“My father and I had been separated a little bit because of some things that happened four years prior. I always felt my father didn’t love me, but he was called by my brother to go to the hospital,” Stewart said. “... I was falling into the door, my father caught me. I was red, I had long blond hair, and it’s very emotional. I don’t talk about it that much, but my father grabbed me, and it was a great moment in my life. Sometimes it takes a tragedy to really discover who you are.”
Stewart describes that day as the end of one life and the beginning of another. He was no longer an undefeated Virginia state wrestling champion with a room full of trophies. He was now “One-Arm Willie.”
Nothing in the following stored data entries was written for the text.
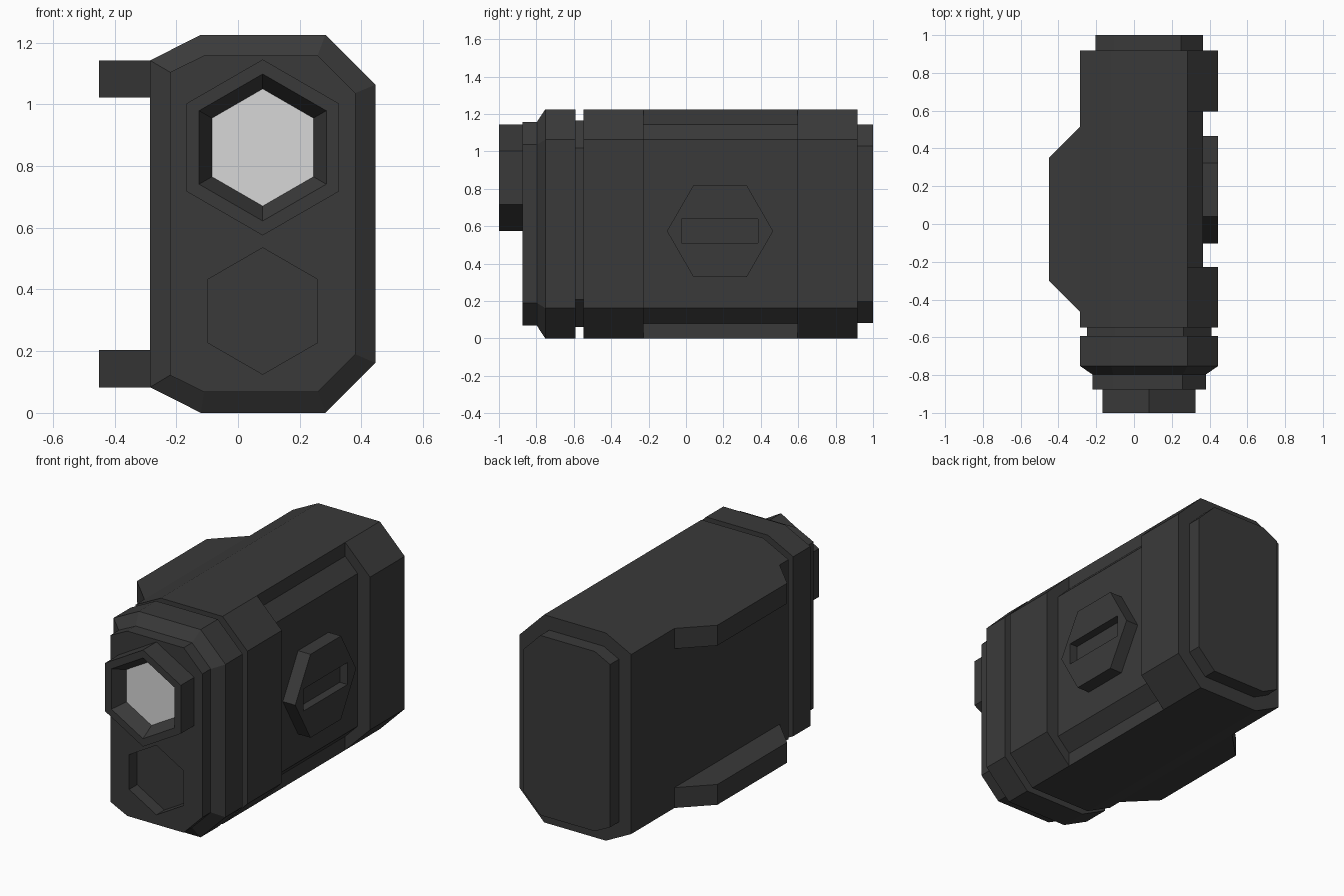
import bpy, bmesh, math

if "Cube" in bpy.data.objects:
    bpy.data.objects.remove(bpy.data.objects["Cube"])


def material(name, value):
    m = bpy.data.materials.new(name)
    m.diffuse_color = (value, value, value, 1)
    m.use_nodes = True
    m.node_tree.nodes["Principled BSDF"].inputs["Base Color"].default_value = m.diffuse_color
    return m


DARK = material("charcoal plastic", 0.042)
LENS = material("pale lens", 0.68)


def loft(name, rings, mat=DARK):
    """Closed solid skinned through rings with equal point counts."""
    bm = bmesh.new()
    loops = [[bm.verts.new(p) for p in r] for r in rings]
    n = len(loops[0])
    for a, b in zip(loops, loops[1:]):
        for i in range(n):
            j = (i + 1) % n
            bm.faces.new((a[i], a[j], b[j], b[i]))
    bm.faces.new(loops[0])
    bm.faces.new(loops[-1])
    bmesh.ops.remove_doubles(bm, verts=bm.verts, dist=0.0005)
    bmesh.ops.recalc_face_normals(bm, faces=bm.faces)
    me = bpy.data.meshes.new(name)
    bm.to_mesh(me)
    bm.free()
    me.materials.append(mat)
    ob = bpy.data.objects.new(name, me)
    bpy.context.collection.objects.link(ob)
    return ob


def cut(target, cutter):
    mod = target.modifiers.new("recess", 'BOOLEAN')
    mod.operation, mod.solver, mod.object = 'DIFFERENCE', 'EXACT', cutter
    bpy.context.view_layer.objects.active = target
    bpy.ops.object.modifier_apply(modifier=mod.name)
    bpy.data.objects.remove(cutter)


def section(y, x0, x1, z0, z1, cr, lx, lz, dent=0.0):
    """Case outline: big right chamfers, flat left ones; dent pulls the right wall in."""
    low = [(x0, z0 + lz), (x0 + lx, z0), (x1 - cr, z0),
           (x1 - cr / 2 - dent, z0 + cr / 2), (x1 - dent, z0 + cr)]
    high = [(x, z0 + z1 - z) for x, z in reversed(low)]
    return [(x, y, z) for x, z in low + high]


def hexagon(r, cx, cz, y):
    return [(cx + r * math.sin(k * math.pi / 3), y, cz + r * math.cos(k * math.pi / 3))
            for k in range(6)]


# Case: front plate, taper, front collar, groove, main body with side recess, back plate
full = (-0.285, 0.445, 0, 1.225, 0.162, 0.165, 0.083)
groove = (-0.25, 0.41, 0.06, 1.165, 0.148, 0.15, 0.075)
front = (-0.22, 0.38, 0.068, 1.158, 0.122, 0.11, 0.054)
back = (-0.205, 0.365, 0.083, 1.143, 0.115, 0.10, 0.05)
stations = [(-0.875, front), (-0.797, front), (-0.752, full), (-0.592, full),
            (-0.592, groove), (-0.548, groove), (-0.548, full), (-0.227, full),
            (-0.227, full + (0.081,)), (0.595, full + (0.081,)), (0.595, full),
            (0.918, full), (0.918, back), (1.0, back)]
case = loft("case", [section(y, *p) for y, p in stations])

# Hexagonal pocket low on the front
cut(case, loft("pocket_cutter", [hexagon(0.205, 0.08, 0.33, y) for y in (-0.95, -0.80)]))

# Lens barrel with funnel; the innermost face is the lens
barrel = loft("lens_barrel", [hexagon(r, 0.08, 0.86, y) for r, y in
                              ((0.285, -0.875), (0.285, -1.0), (0.238, -1.0), (0.19, -0.92))])
barrel.data.materials.append(LENS)
for f in barrel.data.polygons:
    if f.normal.y < -0.99 and f.center.y > -0.95:
        f.material_index = 1

# Side knob with a slot
knob = loft("side_knob", [[(x, 0.182 + 0.284 * math.cos(k * math.pi / 3),
                            0.574 + 0.284 * math.sin(k * math.pi / 3)) for k in range(6)]
                          for x in (0.364, 0.445)])
cut(knob, loft("slot_cutter", [[(x, y, z) for y, z in ((-0.025, 0.51), (0.385, 0.51),
                                                     (0.385, 0.64), (-0.025, 0.64))]
                               for x in (0.395, 0.5)]))

# Two tapered mounting rails on the left
for name, z0 in (("lower_rail", 0.083), ("upper_rail", 1.022)):
    loft(name, [[(-0.285, -0.465, z), (-0.45, -0.30, z), (-0.45, 0.35, z), (-0.285, 0.515, z)]
                for z in (z0, z0 + 0.12)])

# Barrel centre measured on the front grid
for v in barrel.data.vertices:
    v.co.z += 0.0
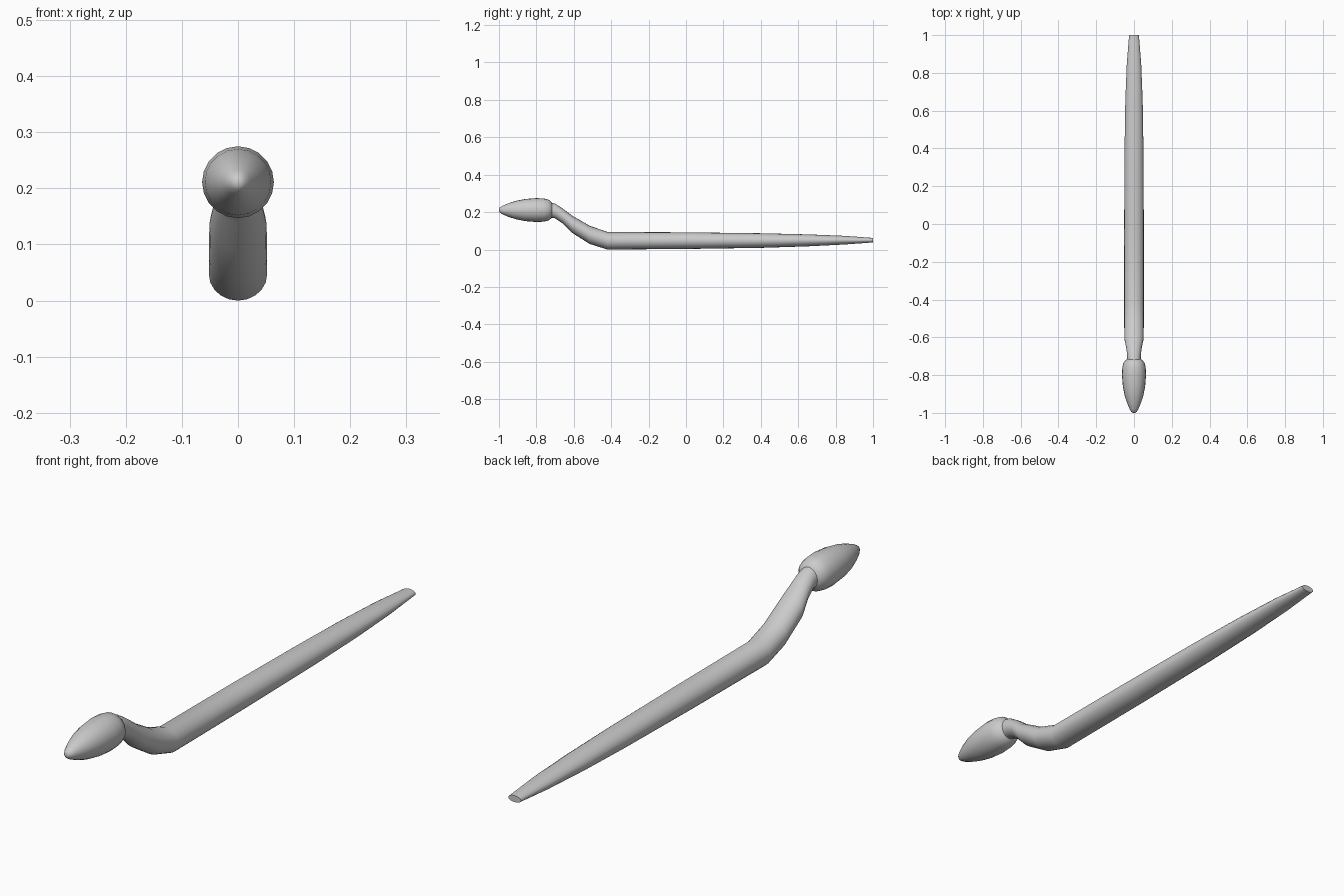
import bpy, bmesh
from math import cos, sin, pi, radians

if "Cube" in bpy.data.objects:
    bpy.data.objects.remove(bpy.data.objects["Cube"])


def loft(name, rings, sides):
    """Skin upright elliptical rings (y, bottom, top, half width) and cap the ends."""
    bm = bmesh.new()
    loops = []
    for y, low, high, w in rings:
        c, h = (low + high) / 2, (high - low) / 2
        loops.append([bm.verts.new((w * sin(2 * pi * i / sides), y,
                                    c + h * cos(2 * pi * i / sides)))
                      for i in range(sides)])
    for a, b in zip(loops, loops[1:]):
        for i in range(sides):
            j = (i + 1) % sides
            bm.faces.new((a[i], a[j], b[j], b[i]))
    bm.faces.new(loops[0])
    bm.faces.new(loops[-1])
    bmesh.ops.recalc_face_normals(bm, faces=bm.faces)
    mesh = bpy.data.meshes.new(name)
    bm.to_mesh(mesh)
    bm.free()
    obj = bpy.data.objects.new(name, mesh)
    bpy.context.collection.objects.link(obj)
    bpy.ops.object.select_all(action='DESELECT')
    obj.select_set(True)
    bpy.context.view_layer.objects.active = obj
    bpy.ops.object.shade_smooth_by_angle(angle=radians(40))
    return obj


# Long tapering handle with a raised, bent neck
loft("handle", [
    (1.00, 0.038, 0.062, 0.026),
    (0.85, 0.027, 0.073, 0.038),
    (0.65, 0.017, 0.081, 0.046),
    (0.40, 0.009, 0.087, 0.050),
    (0.00, 0.003, 0.092, 0.052),
    (-0.42, 0.000, 0.094, 0.052),
    (-0.515, 0.030, 0.127, 0.052),
    (-0.61, 0.090, 0.182, 0.051),
    (-0.66, 0.140, 0.220, 0.040),
    (-0.70, 0.167, 0.246, 0.036),
    (-0.75, 0.175, 0.256, 0.036),
], 20)

# Pointed bulb head
HEAD_Z = 0.211
profile = [(-1.0, 0.006), (-0.995, 0.014), (-0.98, 0.023), (-0.95, 0.036),
           (-0.91, 0.049), (-0.86, 0.059), (-0.80, 0.064), (-0.76, 0.062),
           (-0.735, 0.056), (-0.72, 0.044), (-0.71, 0.025)]
loft("head", [(y, HEAD_Z - r, HEAD_Z + r, r) for y, r in profile], 20)
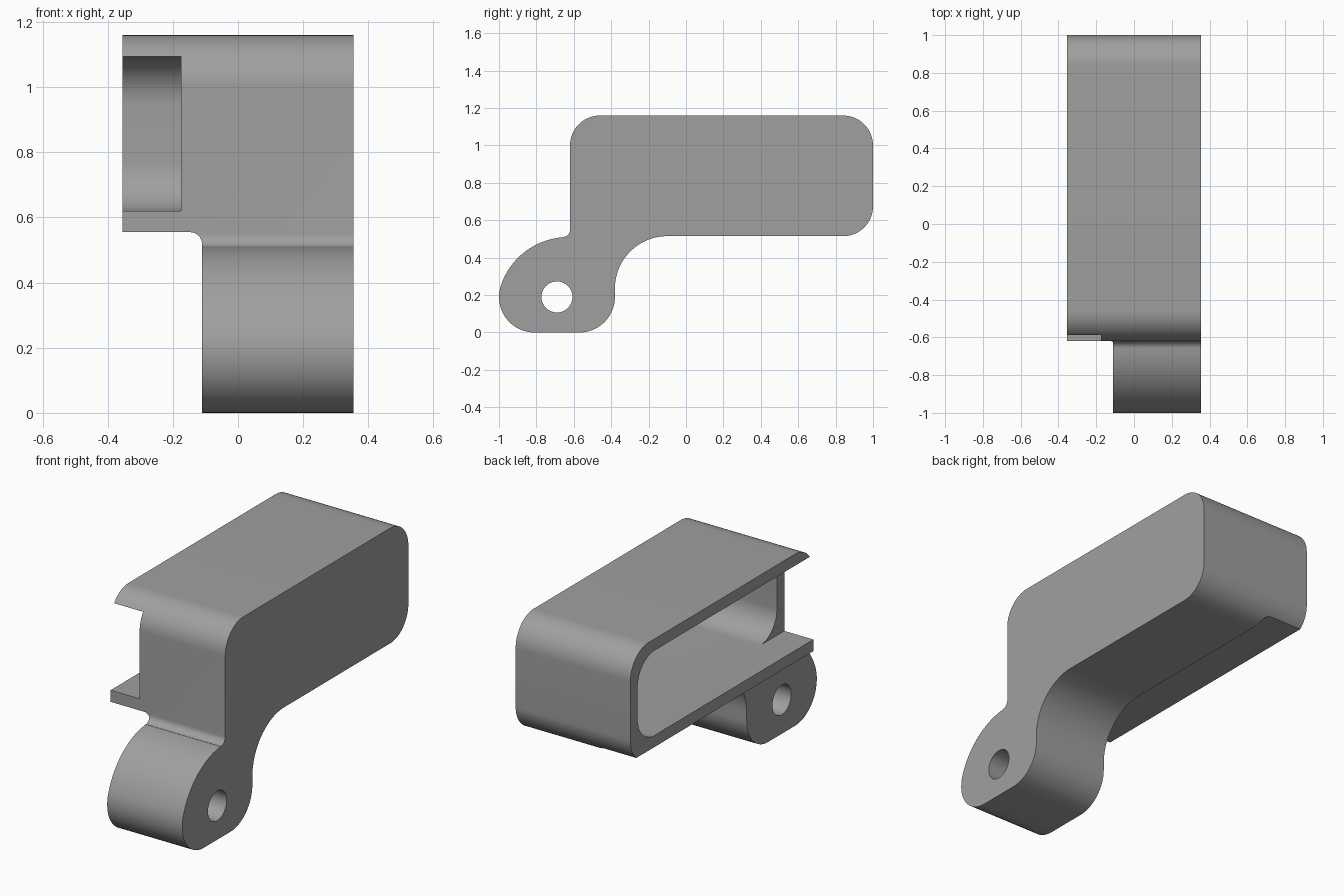
import bpy, bmesh, math

if "Cube" in bpy.data.objects:
    bpy.data.objects.remove(bpy.data.objects["Cube"])

HALF = 0.355      # half width in x


def arc(cy, cz, r, a0, a1, n=16):
    """Points of an arc, angles in degrees."""
    return [(cy + r * math.cos(math.radians(a0 + (a1 - a0) * i / n)),
             cz + r * math.sin(math.radians(a0 + (a1 - a0) * i / n))) for i in range(n + 1)]


def rounded(y0, y1, z0, z1, r):
    return (arc(y1 - r, z0 + r, r, 270, 360) + arc(y1 - r, z1 - r, r, 0, 90)
            + arc(y0 + r, z1 - r, r, 90, 180) + arc(y0 + r, z0 + r, r, 180, 270))


def prism(name, profile, a, b, axis='X'):
    """Extrude a closed profile along x (y,z points) or along y (x,z points)."""
    place = (lambda p, t: (t, p[0], p[1])) if axis == 'X' else (lambda p, t: (p[0], t, p[1]))
    bm = bmesh.new()
    lo = [bm.verts.new(place(p, a)) for p in profile]
    hi = [bm.verts.new(place(p, b)) for p in profile]
    bm.faces.new(lo)
    bm.faces.new(hi)
    n = len(profile)
    for i in range(n):
        j = (i + 1) % n
        bm.faces.new((lo[i], lo[j], hi[j], hi[i]))
    bmesh.ops.recalc_face_normals(bm, faces=bm.faces)
    me = bpy.data.meshes.new(name)
    bm.to_mesh(me)
    bm.free()
    ob = bpy.data.objects.new(name, me)
    bpy.context.collection.objects.link(ob)
    return ob


# Side outline: box with a hinge lug hanging from its front
outline = (arc(-0.57, 0.19, 0.19, 270, 360)          # lug, rear lower corner
           + arc(-0.10, 0.235, 0.28, 180, 90, 24)    # sweep under the box
           + arc(0.84, 0.675, 0.16, 270, 360)
           + arc(0.84, 1.00, 0.16, 0, 90)
           + arc(-0.46, 1.00, 0.16, 90, 180)
           + arc(-0.66, 0.55, 0.04, 0, -90, 8)       # small fillet above the lug
           + arc(-0.63, 0.13, 0.38, 94.5, 161.6, 20)
           + arc(-0.81, 0.19, 0.19, 161.6, 270)[1:])
body = prism("housing", outline, -HALF, HALF)

cutters = [
    # step beside the lug, running under the whole box
    prism("step_cutter", [(-0.6, -0.2), (-0.11, -0.2)]
          + arc(-0.148, 0.517, 0.038, 0, 90, 8) + [(-0.6, 0.555)], -1.2, 1.2, 'Y'),
    # deep pocket open to the left
    prism("pocket_cutter", rounded(-0.555, 0.935, 0.62, 1.095, 0.15), -0.6, 0.29),
    # opening through the front wall
    prism("opening_cutter", [(-0.8, 0.62), (-0.3, 0.62), (-0.3, 1.095), (-0.8, 1.095)],
          -0.6, -0.175),
    # hinge pin hole
    prism("pin_hole_cutter", arc(-0.69, 0.19, 0.083, 0, 360, 40)[:-1], -0.6, 0.6),
]

bpy.context.view_layer.objects.active = body
body.select_set(True)
for c in cutters:
    m = body.modifiers.new(c.name, 'BOOLEAN')
    m.operation = 'DIFFERENCE'
    m.solver = 'EXACT'
    m.object = c
    bpy.ops.object.modifier_apply(modifier=m.name)
for c in cutters:
    bpy.data.objects.remove(c)

grey = bpy.data.materials.new("grey")
grey.diffuse_color = (0.35, 0.35, 0.35, 1)
grey.use_nodes = True
grey.node_tree.nodes["Principled BSDF"].inputs["Base Color"].default_value = grey.diffuse_color
body.data.materials.clear()
body.data.materials.append(grey)
for p in body.data.polygons:
    p.material_index = 0

bpy.ops.object.select_all(action='DESELECT')
body.select_set(True)
bpy.ops.object.shade_smooth_by_angle(angle=math.radians(30))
“I don’t even know who that guy is anymore. That was the two-handed Willie, and he kind of died one day,” Stewart said. “One-handed Willie I think is a better guy.”
Stewart spent the next several years uncomfortable in his own skin. He didn’t like the way he looked, and he didn’t know how to create an identity outside of who he had been.
He felt isolated and alone.
“I felt like the worst time in my life was when I was most isolated. With some encouragement from others, I sat, I remember, at the front of a 5k race when I was 20 or 21, and I didn’t want anyone to see me because I didn’t like how I looked,” Stewart said. “But I did it. I did the 5k, and I was awful, but I did it, and I think that’s where it starts. ... That made me feel good. It made me feel good because I was with everyone else. I didn’t care what place I came in.”
That 5k changed the way Stewart viewed himself and the way he viewed others. He knew he wanted to help others like him with physical challenges find a way to be active.
In the mid-1980s, Stewart became an adaptive ski instructor in Breckenridge, Colo.
It’s there that he met Jim MacLaren, the founder of the Challenged Athletes Foundation.
“I didn’t like people pitying people. I wanted people to encourage people, but don’t feel sorry for them, give them the tools necessary for them to succeed,” Stewart said. “Sometimes that took a lot of money to buy those tools, and I felt like I could be that person to raise the money to create opportunity.”
Since 1994, the Challenged Athletes Foundation has raised more than $80 million to fulfill more than 15,000 funding requests from people with physical challenges in all 50 states and dozens of countries.
Stewart begins the Leadville 100-mile trail run at 3 a.m. Saturday. He’ll run for 30 hours straight with the sole focus of creating opportunities for others like him.
He’ll keep doing it until it’s no longer necessary.
“You always want to be something better than you were. That’s my goal,” Stewart said. “Challenged Athletes Foundation changed the way I think that people with disabilities were seen and perceived and what was possible. All we all want to believe in is that we can do more than we think.”